The House in Fata Morgana

The House in Fata Morgana

And of course, it wouldn’t be a video of mine without some sort of visual novel included. The House in Fata Morgana is the perfect game to round out this list. It is a gothic suspense visual novel that takes place over nearly an entire millennium. Now, you may be wondering what exactly makes this a Spooktober-worthy game. Well, if the art style wasn’t already enough of an indication, the story definitely is.

This is a visual novel that deals heavily with topics like insanity, tragedy, and human nature. Given that, it places a lot of emphasis on its atmosphere, one of constant dread and unease. In fact, when I reviewed the game, I described it as Danganronpa, but without the element of hope — it’s pretty much just constant despair. This works in the game’s favor though, as it allows unfiltered exploration of the depths of the human heart, a central topic to the storyline. I don’t want to spoil anything, but I will say that there’s a good reason why the game has a disclaimer when you open it despite being released as an “all-ages” title.

What makes the experience even better though is the god-tier soundtrack to go along with it. Coming from someone that really loves video game soundtracks, I can say without hesitation that The House in Fata Morgana easily has one of the best. It really matches the game’s atmosphere and makes it a perfect fit for Spooktober.

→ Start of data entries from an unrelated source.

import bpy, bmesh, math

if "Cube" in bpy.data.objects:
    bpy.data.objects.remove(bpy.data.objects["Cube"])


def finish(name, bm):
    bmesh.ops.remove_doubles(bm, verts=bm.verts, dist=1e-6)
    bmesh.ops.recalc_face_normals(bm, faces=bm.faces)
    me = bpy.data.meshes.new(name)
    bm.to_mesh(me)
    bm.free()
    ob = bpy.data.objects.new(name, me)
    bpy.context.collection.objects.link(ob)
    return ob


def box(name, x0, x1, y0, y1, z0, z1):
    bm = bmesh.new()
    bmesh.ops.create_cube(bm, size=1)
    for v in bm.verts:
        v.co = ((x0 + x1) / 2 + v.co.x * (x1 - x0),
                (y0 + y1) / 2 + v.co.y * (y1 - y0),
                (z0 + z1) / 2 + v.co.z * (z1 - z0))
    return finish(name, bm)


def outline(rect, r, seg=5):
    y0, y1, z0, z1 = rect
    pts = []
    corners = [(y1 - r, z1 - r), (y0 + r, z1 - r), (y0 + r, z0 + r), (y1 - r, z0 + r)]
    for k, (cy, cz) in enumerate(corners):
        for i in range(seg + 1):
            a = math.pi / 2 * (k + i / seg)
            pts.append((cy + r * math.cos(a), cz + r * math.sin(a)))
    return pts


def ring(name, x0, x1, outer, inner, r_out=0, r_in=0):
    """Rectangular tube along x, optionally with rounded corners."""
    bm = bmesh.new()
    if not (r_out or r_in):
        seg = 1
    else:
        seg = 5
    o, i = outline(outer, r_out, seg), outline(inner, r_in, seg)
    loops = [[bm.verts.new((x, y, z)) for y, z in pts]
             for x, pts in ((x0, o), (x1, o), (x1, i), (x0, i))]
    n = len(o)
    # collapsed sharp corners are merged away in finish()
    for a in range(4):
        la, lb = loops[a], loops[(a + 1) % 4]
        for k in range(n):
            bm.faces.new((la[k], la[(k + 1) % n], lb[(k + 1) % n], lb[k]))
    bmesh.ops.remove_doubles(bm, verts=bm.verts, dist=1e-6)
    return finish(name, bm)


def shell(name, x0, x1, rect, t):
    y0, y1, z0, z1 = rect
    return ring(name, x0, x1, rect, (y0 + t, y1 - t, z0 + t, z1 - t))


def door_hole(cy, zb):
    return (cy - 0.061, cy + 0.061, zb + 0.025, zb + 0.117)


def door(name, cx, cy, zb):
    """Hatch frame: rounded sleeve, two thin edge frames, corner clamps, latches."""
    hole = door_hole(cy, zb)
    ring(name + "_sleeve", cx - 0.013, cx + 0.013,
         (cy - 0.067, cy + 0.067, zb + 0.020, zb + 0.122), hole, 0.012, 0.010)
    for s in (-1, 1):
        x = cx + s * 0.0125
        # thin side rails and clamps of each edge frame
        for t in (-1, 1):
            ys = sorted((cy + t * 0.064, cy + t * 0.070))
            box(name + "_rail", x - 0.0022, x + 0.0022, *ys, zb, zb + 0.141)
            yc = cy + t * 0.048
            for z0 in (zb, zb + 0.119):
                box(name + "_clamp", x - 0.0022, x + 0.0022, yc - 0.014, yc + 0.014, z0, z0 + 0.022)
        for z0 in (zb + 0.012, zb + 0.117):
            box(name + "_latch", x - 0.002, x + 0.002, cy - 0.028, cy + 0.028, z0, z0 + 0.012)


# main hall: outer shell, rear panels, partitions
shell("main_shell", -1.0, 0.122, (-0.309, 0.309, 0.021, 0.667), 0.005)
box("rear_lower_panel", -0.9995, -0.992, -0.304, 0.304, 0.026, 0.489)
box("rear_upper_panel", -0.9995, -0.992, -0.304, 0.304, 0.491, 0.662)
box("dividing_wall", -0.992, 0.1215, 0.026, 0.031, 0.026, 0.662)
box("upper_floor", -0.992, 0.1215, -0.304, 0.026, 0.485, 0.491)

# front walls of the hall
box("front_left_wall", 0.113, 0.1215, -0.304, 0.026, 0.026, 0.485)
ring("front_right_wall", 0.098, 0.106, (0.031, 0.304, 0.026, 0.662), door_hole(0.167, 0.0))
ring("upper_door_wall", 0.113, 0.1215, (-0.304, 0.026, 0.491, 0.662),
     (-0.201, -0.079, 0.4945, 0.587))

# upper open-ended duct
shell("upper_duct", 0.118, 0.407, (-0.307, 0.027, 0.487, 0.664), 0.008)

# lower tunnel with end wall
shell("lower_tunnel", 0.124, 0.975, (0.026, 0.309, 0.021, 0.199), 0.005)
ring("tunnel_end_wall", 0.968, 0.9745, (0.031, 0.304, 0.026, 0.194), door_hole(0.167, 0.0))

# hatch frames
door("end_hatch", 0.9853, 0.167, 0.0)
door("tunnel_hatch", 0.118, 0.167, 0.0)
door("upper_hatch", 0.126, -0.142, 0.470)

And that’ll wrap it up for this list. Again, these are personal recommendations, so I’m sure that I missed some of your favorite Spooktober games. In fact, leave a comment down below if you have some recommendations of your own, I’m always up for trying out more spooky games. Thanks for watching and do subscribe if you haven’t already, it really helps me out.